--- DATA FOR THIS EXERCISE ---

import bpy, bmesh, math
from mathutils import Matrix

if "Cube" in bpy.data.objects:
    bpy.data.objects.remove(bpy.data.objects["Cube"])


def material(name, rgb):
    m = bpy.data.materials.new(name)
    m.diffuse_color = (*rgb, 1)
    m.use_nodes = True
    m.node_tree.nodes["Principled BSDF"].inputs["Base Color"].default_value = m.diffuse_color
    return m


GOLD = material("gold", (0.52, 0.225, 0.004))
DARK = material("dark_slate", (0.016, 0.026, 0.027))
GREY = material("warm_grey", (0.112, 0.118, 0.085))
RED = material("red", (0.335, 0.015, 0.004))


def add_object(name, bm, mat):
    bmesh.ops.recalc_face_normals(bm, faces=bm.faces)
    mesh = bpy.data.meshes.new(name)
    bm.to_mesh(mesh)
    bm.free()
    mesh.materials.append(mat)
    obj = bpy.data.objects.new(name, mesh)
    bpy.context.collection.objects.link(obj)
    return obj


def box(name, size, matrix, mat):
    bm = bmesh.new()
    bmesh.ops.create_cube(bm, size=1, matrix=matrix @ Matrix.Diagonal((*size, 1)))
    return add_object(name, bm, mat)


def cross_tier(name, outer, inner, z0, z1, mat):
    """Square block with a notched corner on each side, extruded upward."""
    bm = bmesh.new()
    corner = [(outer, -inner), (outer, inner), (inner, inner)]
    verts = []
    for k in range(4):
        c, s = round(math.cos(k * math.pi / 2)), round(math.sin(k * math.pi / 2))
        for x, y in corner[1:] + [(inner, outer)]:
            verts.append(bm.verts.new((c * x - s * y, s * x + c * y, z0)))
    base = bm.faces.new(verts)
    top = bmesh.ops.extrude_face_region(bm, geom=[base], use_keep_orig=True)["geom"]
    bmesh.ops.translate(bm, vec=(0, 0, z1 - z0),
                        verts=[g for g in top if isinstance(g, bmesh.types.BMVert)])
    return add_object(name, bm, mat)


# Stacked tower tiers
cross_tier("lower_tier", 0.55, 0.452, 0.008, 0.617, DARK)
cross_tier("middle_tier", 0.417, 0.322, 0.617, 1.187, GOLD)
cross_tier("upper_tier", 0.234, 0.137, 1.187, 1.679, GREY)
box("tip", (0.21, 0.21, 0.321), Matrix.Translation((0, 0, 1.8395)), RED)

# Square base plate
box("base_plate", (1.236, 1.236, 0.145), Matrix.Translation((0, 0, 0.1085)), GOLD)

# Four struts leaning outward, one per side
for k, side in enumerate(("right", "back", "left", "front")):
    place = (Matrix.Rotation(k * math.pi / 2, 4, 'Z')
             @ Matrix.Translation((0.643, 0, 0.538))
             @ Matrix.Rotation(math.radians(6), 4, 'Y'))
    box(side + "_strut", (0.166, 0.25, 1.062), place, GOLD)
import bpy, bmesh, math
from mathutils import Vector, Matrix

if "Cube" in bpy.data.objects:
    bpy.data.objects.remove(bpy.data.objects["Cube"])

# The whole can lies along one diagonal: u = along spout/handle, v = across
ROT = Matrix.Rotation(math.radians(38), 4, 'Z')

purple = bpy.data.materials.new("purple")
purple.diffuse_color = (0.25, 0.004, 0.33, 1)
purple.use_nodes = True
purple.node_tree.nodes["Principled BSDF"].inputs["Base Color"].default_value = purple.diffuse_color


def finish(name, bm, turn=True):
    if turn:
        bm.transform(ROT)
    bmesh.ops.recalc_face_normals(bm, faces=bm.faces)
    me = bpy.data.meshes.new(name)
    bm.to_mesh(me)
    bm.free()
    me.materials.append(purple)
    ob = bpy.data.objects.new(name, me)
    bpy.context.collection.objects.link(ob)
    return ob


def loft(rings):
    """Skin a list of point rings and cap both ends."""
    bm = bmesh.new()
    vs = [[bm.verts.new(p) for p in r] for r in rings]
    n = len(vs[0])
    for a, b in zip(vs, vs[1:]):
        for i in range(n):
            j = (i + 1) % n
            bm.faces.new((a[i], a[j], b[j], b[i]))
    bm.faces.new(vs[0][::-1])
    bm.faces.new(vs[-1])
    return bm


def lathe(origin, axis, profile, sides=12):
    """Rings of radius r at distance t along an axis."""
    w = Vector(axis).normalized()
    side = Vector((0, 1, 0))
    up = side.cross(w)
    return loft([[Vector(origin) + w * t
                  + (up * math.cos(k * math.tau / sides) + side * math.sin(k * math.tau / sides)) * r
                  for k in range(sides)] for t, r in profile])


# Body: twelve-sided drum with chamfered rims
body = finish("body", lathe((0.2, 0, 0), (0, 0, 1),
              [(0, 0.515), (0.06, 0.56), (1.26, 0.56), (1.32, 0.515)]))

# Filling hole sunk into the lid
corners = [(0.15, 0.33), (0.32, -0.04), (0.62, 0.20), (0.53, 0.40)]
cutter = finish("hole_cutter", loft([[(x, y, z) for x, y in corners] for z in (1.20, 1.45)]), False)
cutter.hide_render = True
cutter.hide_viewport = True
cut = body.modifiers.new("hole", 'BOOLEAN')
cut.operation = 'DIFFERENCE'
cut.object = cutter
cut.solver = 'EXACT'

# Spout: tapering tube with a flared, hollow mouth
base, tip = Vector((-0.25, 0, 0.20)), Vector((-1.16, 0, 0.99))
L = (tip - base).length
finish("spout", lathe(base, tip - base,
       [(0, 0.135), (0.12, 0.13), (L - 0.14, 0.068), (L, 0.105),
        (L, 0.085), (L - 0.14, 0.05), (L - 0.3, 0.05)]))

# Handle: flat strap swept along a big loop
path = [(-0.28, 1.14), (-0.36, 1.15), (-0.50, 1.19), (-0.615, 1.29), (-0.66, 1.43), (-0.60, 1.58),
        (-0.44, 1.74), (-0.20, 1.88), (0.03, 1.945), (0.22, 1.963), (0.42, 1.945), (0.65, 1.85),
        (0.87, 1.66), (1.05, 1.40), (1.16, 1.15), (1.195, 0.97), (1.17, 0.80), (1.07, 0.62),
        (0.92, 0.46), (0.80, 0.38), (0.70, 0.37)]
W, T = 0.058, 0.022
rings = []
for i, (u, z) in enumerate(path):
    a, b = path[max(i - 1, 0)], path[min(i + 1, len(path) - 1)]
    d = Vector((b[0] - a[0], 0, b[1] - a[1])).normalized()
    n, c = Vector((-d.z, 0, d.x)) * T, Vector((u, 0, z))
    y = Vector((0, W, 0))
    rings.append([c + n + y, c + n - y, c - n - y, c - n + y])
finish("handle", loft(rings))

---

Lines containing the string "purple" are the ones to copy from the entries above.

● **RESPONSE BELOW**:
purple = bpy.data.materials.new("purple")
purple.diffuse_color = (0.25, 0.004, 0.33, 1)
purple.use_nodes = True
purple.node_tree.nodes["Principled BSDF"].inputs["Base Color"].default_value = purple.diffuse_color
    me.materials.append(purple)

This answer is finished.